I’m sure that dealerships would rather not have this issue — so why is it happening? Well, an article I recently read in Forbes shines a really interesting light on this.
The irony of this article is that it is giving advice to job seekers, not employers. It provides advice about hiring behaviors to beware of when interviewing for positions. As I read this piece, it struck me how familiar some of these behaviors are when it comes to how dealerships hire.
In my many years in the automotive industry, it has not been uncommon for dealerships to be in a perpetual hiring mode. People leave and the dealership needs new people on staff to cover the floor and assist customers. Nobody wants to lose a sale because a customer gets irritated by having to wait due to lack of assistance. So, what does the dealership do? They hire anybody that walks in the door. Don’t get me wrong, many dealerships require drug testing, etc., for potential hires. But should the biggest concern when hiring be availability, rather than the quality of the potential new hire and how well they might fit into the dealership’s culture? Shouldn’t it be important to establish if the person is motivated, ready to learn and willing to work as a team player to create a positive customer experience? If not, your dealership is probably setting itself up for failure.

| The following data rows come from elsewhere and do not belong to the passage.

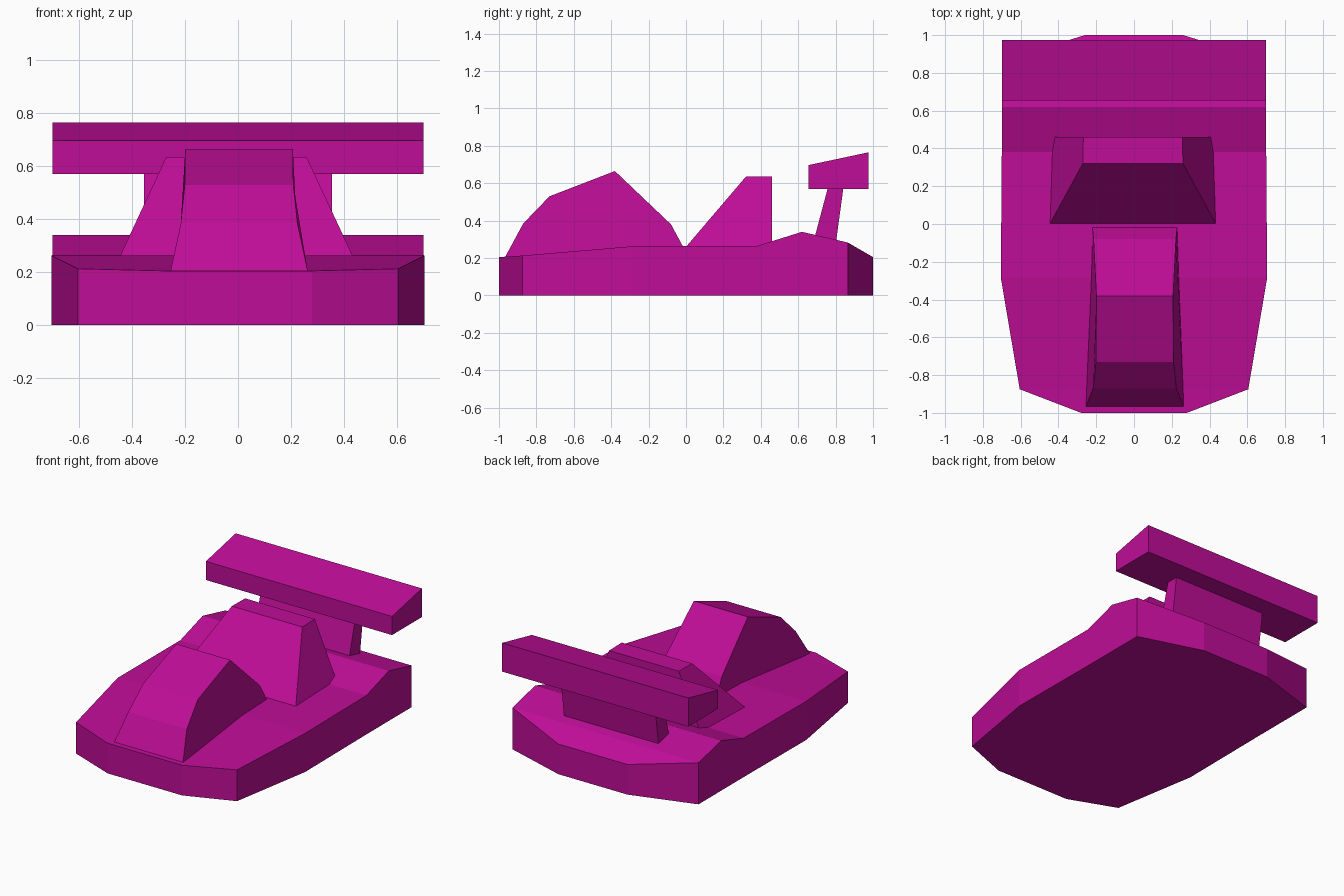
import bpy

cube = bpy.data.objects.get("Cube")
if cube:
    bpy.data.objects.remove(cube, do_unlink=True)

magenta = bpy.data.materials.new("magenta paint")
magenta.use_nodes = True
COLOUR = (0.52, 0.004, 0.31, 1)
magenta.diffuse_color = COLOUR
magenta.node_tree.nodes["Principled BSDF"].inputs["Base Color"].default_value = COLOUR


def add_part(name, verts, faces):
    mesh = bpy.data.meshes.new(name)
    mesh.from_pydata(verts, [], faces)
    mesh.materials.append(magenta)
    obj = bpy.data.objects.new(name, mesh)
    bpy.context.collection.objects.link(obj)
    return obj


def prism(name, profile, shift=0):
    """Side profile of (y, z, half width), spanned from right to left."""
    n = len(profile)
    verts = [(shift + s * w, y, z) for s in (-1, 1) for y, z, w in profile]
    faces = [(i, (i + 1) % n, n + (i + 1) % n, n + i) for i in range(n)]
    faces += [tuple(reversed(range(n))), tuple(range(n, 2 * n))]
    # Profiles run clockwise seen from +x, so turn every face outward
    return add_part(name, verts, [f[::-1] for f in faces])


def hull(name, stations):
    """Flat-bottomed body from stations of (y, half width, top height)."""
    verts, faces = [], []
    for y, w, z in stations:
        verts += [(-w, y, 0), (w, y, 0), (w, y, z), (-w, y, z)]
    for k in range(0, len(verts) - 4, 4):
        for i in range(1, 4):
            j = (i + 1) % 4
            faces.append((k + i, k + j, k + 4 + j, k + 4 + i)[::-1])
    faces.append((0, 1, 2, 3))
    last = len(verts) - 4
    faces.append((last + 3, last + 2, last + 1, last))
    rights = list(range(0, len(verts), 4))
    lefts = list(range(1, len(verts), 4))
    faces.append(tuple(rights + lefts[::-1]))
    return add_part(name, verts, faces)


# Main body
hull("body", [
    (-1.0, 0.28, 0.205), (-0.875, 0.605, 0.213), (-0.285, 0.705, 0.263),
    (0.38, 0.70, 0.265), (0.62, 0.70, 0.34), (0.865, 0.70, 0.283),
    (1.0, 0.26, 0.205)])

# Humped nose
prism("nose", [
    (-0.97, 0.2, 0.26), (-0.87, 0.385, 0.22), (-0.73, 0.53, 0.205),
    (-0.38, 0.665, 0.203), (-0.08, 0.38, 0.218), (-0.01, 0.25, 0.225)], 0.004)

# Wedge cabin
prism("cabin", [
    (0.0, 0.26, 0.44), (0.32, 0.635, 0.265), (0.46, 0.635, 0.262),
    (0.46, 0.25, 0.43)], -0.006)

# Rear wing and its leaning support
prism("wing_support", [
    (0.685, 0.3, 0.355), (0.765, 0.6, 0.355), (0.845, 0.6, 0.355),
    (0.80, 0.27, 0.355)])
prism("rear_wing", [
    (0.655, 0.57, 0.70), (0.655, 0.697, 0.70), (0.975, 0.765, 0.70),
    (0.975, 0.57, 0.70)])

The automotive industry is a demanding one. Hours are long, financial stability can be stressful (especially for commissioned salespeople) and management can change quickly, adding a new element of inconsistency to processes and expectations.
These working conditions are never really explained to a prospect. Most conversations revolve around earning potential, and a lot of managers only care whether a potential salesperson is aggressive and ambitious… and, most importantly, available… as in; “Can you start tomorrow?”
In essence; continuing to hire warm bodies to cover the showroom, rather than truly identifying people who will fit in and stay awhile, can be a catalyst for employee defection in sales that continues to occur to this day. Remember, the goal here is employee retention.
It doesn’t matter how many interviews you put an applicant through if managers are only concerned with ambition and availability. Because, in the long run, that applicant probably isn’t going to stick around.
Take the time to truly screen applicants and stop simply hiring warm bodies. My guess is that you will start seeing less turnover.